§ **PROBLEM TO WORK ON**: Scan the material for the word "loft" and copy each line where it occurs.

§ **EXERCISE MATERIALS**:

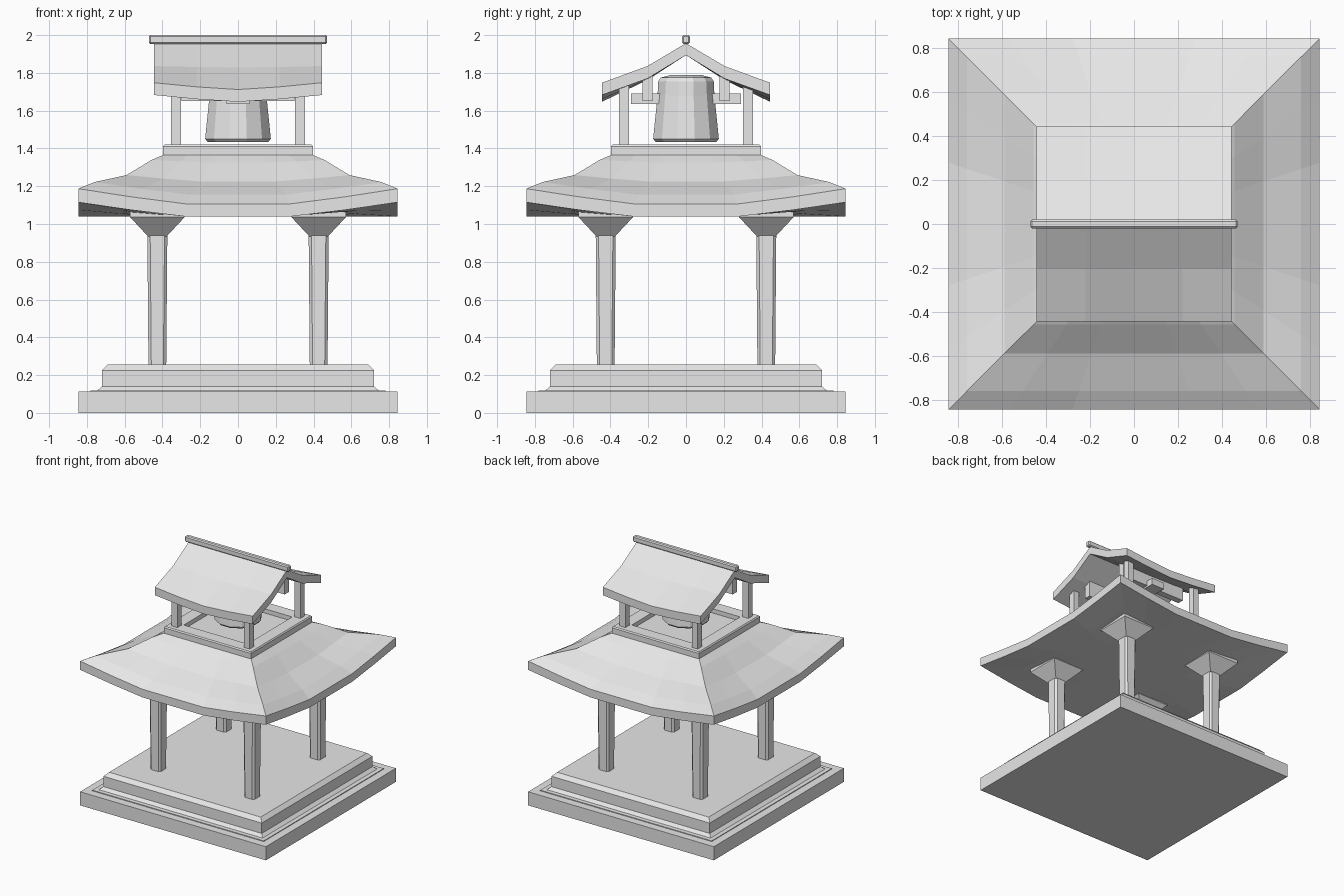
import bpy
import bmesh
from math import cos, sin, pi

cube = bpy.data.objects.get("Cube")
if cube:
    bpy.data.objects.remove(cube, do_unlink=True)

stone = bpy.data.materials.new("pale_grey")
stone.use_nodes = True
GREY = (0.8, 0.8, 0.8, 1)
stone.diffuse_color = GREY
stone.node_tree.nodes["Principled BSDF"].inputs["Base Color"].default_value = GREY


def finish(name, bm):
    bmesh.ops.recalc_face_normals(bm, faces=bm.faces)
    mesh = bpy.data.meshes.new(name)
    bm.to_mesh(mesh)
    bm.free()
    mesh.materials.append(stone)
    obj = bpy.data.objects.new(name, mesh)
    bpy.context.scene.collection.objects.link(obj)
    return obj


def loft(name, rings):
    """Closed skin through rings of equal point count, capped at both ends."""
    bm = bmesh.new()
    loops = [[bm.verts.new(p) for p in ring] for ring in rings]
    n = len(loops[0])
    for a, b in zip(loops, loops[1:]):
        for i in range(n):
            j = (i + 1) % n
            bm.faces.new((a[i], a[j], b[j], b[i]))
    bm.faces.new(loops[0])
    bm.faces.new(loops[-1])
    return finish(name, bm)


def square(half, z, cx=0, cy=0, cut=0):
    """Square ring, with clipped corners when cut is set."""
    if not cut:
        return [(cx + half * a, cy + half * b, z)
                for a, b in ((-1, -1), (1, -1), (1, 1), (-1, 1))]
    k = half - cut
    return [(cx + x, cy + y, z) for x, y in
            ((-k, -half), (k, -half), (half, -k), (half, k),
             (k, half), (-k, half), (-half, k), (-half, -k))]


def box(name, center, size, bevel=0):
    bm = bmesh.new()
    bmesh.ops.create_cube(bm, size=1)
    bmesh.ops.scale(bm, vec=size, verts=bm.verts)
    bmesh.ops.translate(bm, vec=center, verts=bm.verts)
    if bevel:
        bmesh.ops.bevel(bm, geom=bm.edges[:], offset=bevel, segments=1,
                        affect='EDGES')
    return finish(name, bm)


# Stepped base
loft("base_slab", [square(0.845, 0), square(0.845, 0.112)])
loft("base_platform", [square(h, z) for h, z in (
    (0.78, 0.1), (0.78, 0.118), (0.745, 0.118), (0.72, 0.14),
    (0.72, 0.225), (0.69, 0.255))])

# Columns with flared capitals
for sx, side in ((-1, "right"), (1, "left")):
    for sy, end in ((-1, "front"), (1, "back")):
        x, y = 0.427 * sx, 0.425 * sy
        loft(f"{end}_{side}_column",
             [square(0.047, 0.25, x, y, 0.015), square(0.053, 0.95, x, y, 0.015)])
        loft(f"{end}_{side}_capital",
             [square(h, z, x, y) for h, z in
              ((0.05, 0.935), (0.145, 1.037), (0.145, 1.07))])


# Lower hip roof with upturned corners
STEPS = ((-1, 1), (-0.67, 0.46), (-0.33, 0), (0.33, 0), (0.67, 0.46))


def eave_ring(half, z, rise):
    ring = []
    for c, s in ((1, 0), (0, 1), (-1, 0), (0, -1)):
        for t, lift in STEPS:
            u, v = t * half, -half
            ring.append((u * c - v * s, u * s + v * c, z + rise * lift))
    return ring


loft("lower_roof", [eave_ring(*r) for r in (
    (0.4, 1.04, 0), (0.62, 1.04, 0.03), (0.845, 1.04, 0.075),
    (0.845, 1.107, 0.08), (0.76, 1.155, 0.067), (0.59, 1.225, 0.034),
    (0.458, 1.325, 0.014), (0.395, 1.366, 0))])

# Recessed frame carrying the belfry
loft("belfry_frame", [square(h, z) for h, z in (
    (0.397, 1.355), (0.397, 1.41), (0.39, 1.42), (0.29, 1.42), (0.29, 1.385))])
for sx, side in ((-1, "right"), (1, "left")):
    for sy, end in ((-1, "front"), (1, "back")):
        box(f"{end}_{side}_belfry_post", (0.329 * sx, 0.329 * sy, 1.57),
            (0.053, 0.053, 0.33))

# Beams under the gable
for sy, end in ((-1, "front"), (1, "back")):
    box(f"{end}_roof_beam", (0, 0.205 * sy, 1.725), (0.6, 0.053, 0.15))
box("bell_beam", (0, 0, 1.664), (0.12, 0.58, 0.056))

# Bell
SIDES = 12
bell_profile = ((0.165, 1.434), (0.18, 1.45), (0.156, 1.68), (0.152, 1.755),
                (0.138, 1.775), (0.08, 1.79))
loft("bell", [[(r * cos((i + 0.5) * 2 * pi / SIDES),
                r * sin((i + 0.5) * 2 * pi / SIDES), z) for i in range(SIDES)]
              for r, z in bell_profile])

# Gable roof, eaves sagging toward the middle
section = ((-0.445, 1.748), (-0.204, 1.836), (0, 1.957), (0.204, 1.836),
           (0.445, 1.748), (0.445, 1.683), (0.204, 1.77), (0, 1.894),
           (-0.204, 1.77), (-0.445, 1.683))
loft("upper_roof", [[(x, y, z - sag * (y / 0.445) ** 2) for y, z in section]
                    for x, sag in ((-0.445, 0), (-0.22, 0.022), (0, 0.036),
                                   (0.22, 0.022), (0.445, 0))])
box("roof_ridge", (0, 0, 1.976), (0.944, 0.04, 0.048), 0.008)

§ **RESULT OF THE EXERCISE**:
def loft(name, rings):
loft("base_slab", [square(0.845, 0), square(0.845, 0.112)])
loft("base_platform", [square(h, z) for h, z in (
        loft(f"{end}_{side}_column",
        loft(f"{end}_{side}_capital",
loft("lower_roof", [eave_ring(*r) for r in (
loft("belfry_frame", [square(h, z) for h, z in (
loft("bell", [[(r * cos((i + 0.5) * 2 * pi / SIDES),
loft("upper_roof", [[(x, y, z - sag * (y / 0.445) ** 2) for y, z in section]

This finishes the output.